- To break your bond with hours spent, try adding in some randomness. If your normal price is £500, randomise say 20% of that. I use https://www.random.org/ all the time. So 20% of £500 is £100, so put in -100 to 100 and press generate. I got -68. So this work will go out at £432. For no good reason. But after a while you’ll get a feel for whether people will spend more or are attracted to lower prices. And you can still tell people it’s tied to how much time you spend on a piece.
- Double your prices, burn half your output. I mean. I dunno. It’s an interesting one. It would make a great blog/press story / experiment.
- Go with that whole price curve upselling/downselling thing. What can you do that’s worth double or four times what you are charging now?
Dig in to your resistance. I bet you’ll go “that was an interesting article” and then do nothing. The ideas of value and the Protestant Work Ethic are so deeply embedded. You don’t feel worth it. You want to provide value. You don’t need a lot to get by.
My thing is, and I accept you may not go with me on this .. maybe you don’t want the responsibility, but I’m thinking artists are here to save us. And to do that, you have to save yourself.

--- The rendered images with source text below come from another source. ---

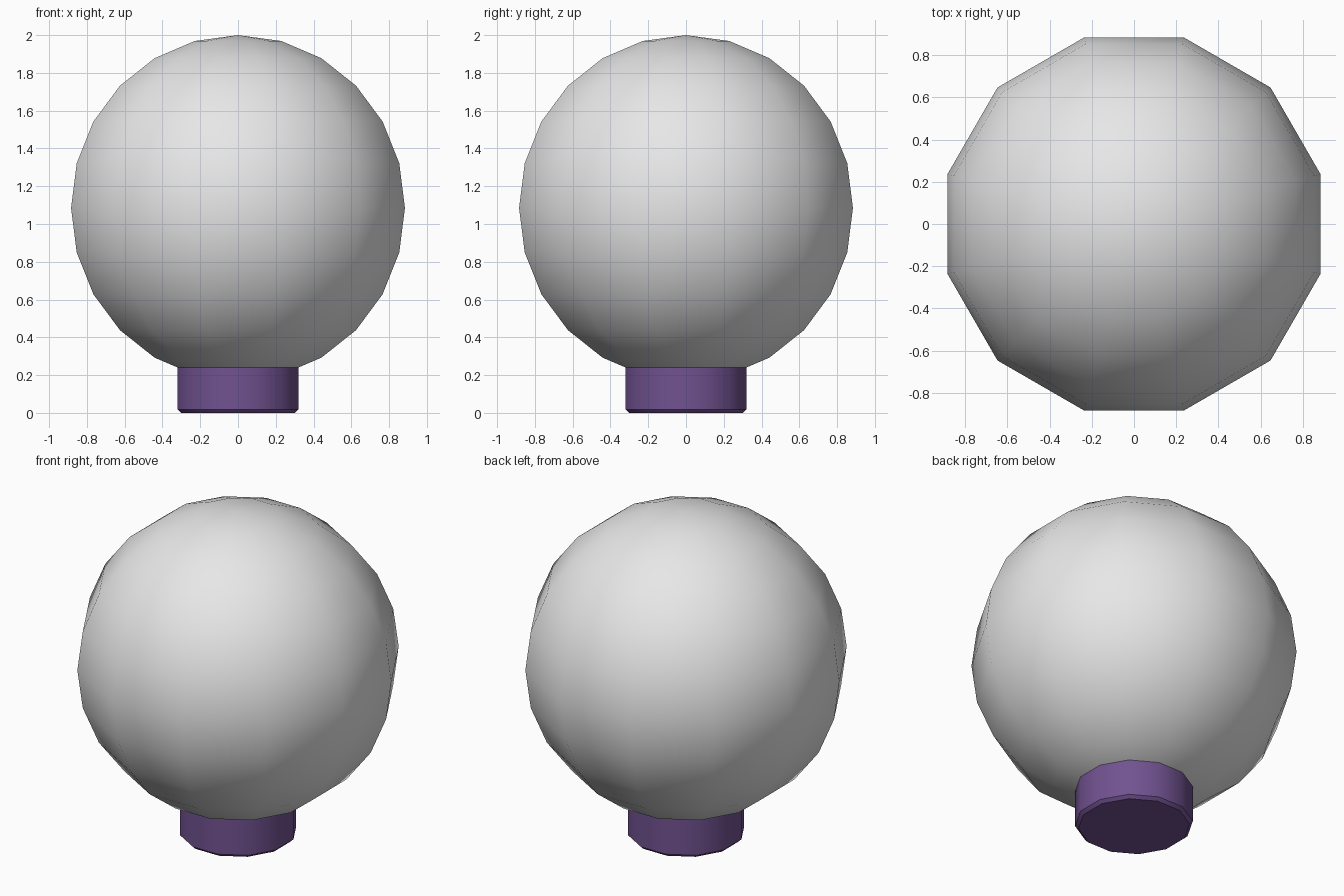
import bpy, math

if "Cube" in bpy.data.objects:
    bpy.data.objects.remove(bpy.data.objects["Cube"])

SIDES = 12
TURN = math.radians(15)  # flat sides face the axes


def material(name, colour):
    m = bpy.data.materials.new(name)
    m.diffuse_color = (*colour, 1)
    m.use_nodes = True
    m.node_tree.nodes["Principled BSDF"].inputs["Base Color"].default_value = m.diffuse_color
    return m


def finish(name, mat, angle):
    ob = bpy.context.object
    ob.name = name
    ob.data.materials.append(mat)
    bpy.ops.object.transform_apply(location=False, rotation=True, scale=True)
    bpy.ops.object.shade_smooth_by_angle(angle=math.radians(angle))
    return ob


glass = material("pale_grey", (0.8, 0.8, 0.8))
purple = material("purple", (0.165, 0.084, 0.28))

# Round globe
R = 0.915
bpy.ops.mesh.primitive_uv_sphere_add(segments=SIDES, ring_count=12, radius=R,
                                     location=(0, 0, 2 - R), rotation=(0, 0, TURN))
finish("globe", glass, 60)

# Short collar under the globe, chamfered at the bottom rim
H = 0.26
bpy.ops.mesh.primitive_cylinder_add(vertices=SIDES, radius=0.32 / math.cos(TURN), depth=H,
                                    location=(0, 0, H / 2), rotation=(0, 0, TURN))
base = finish("base_collar", purple, 35)
bevel = base.modifiers.new("rim_chamfer", 'BEVEL')
bevel.width = 0.018
bevel.segments = 1
bevel.limit_method = 'ANGLE'
bevel.angle_limit = math.radians(60)
# Top rim is tucked inside the globe, so only the bottom chamfer shows
for v in base.data.vertices:
    if v.co.z > 0:
        v.co.z += 0.03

I get that you may be scared to price yourself out of the market. So try small steps. But actually, in a way that proves me right. If you’re scared you won’t sell anything at a higher price, you’re living precariously, and that has to stop. Face the fear and do it anyway.
Get in touch with why I’m wrong, what you did, and how it went.
If you’re not already on my email list, you might like it. It’s just once a week unless I get overexcited. As I write, me and my listees are working on techniques to build a flow of people who love what you do and are happy to pay for it.
Plus, I’ll send you, for free, my website best practices .. there are seven things to do and two things to stop doing and it’ll transform your website. Most artists’ websites I see are not great, maybe yours too, well .. here’s how to fix it.
Look, no crazy popups, aren’t I the polite one?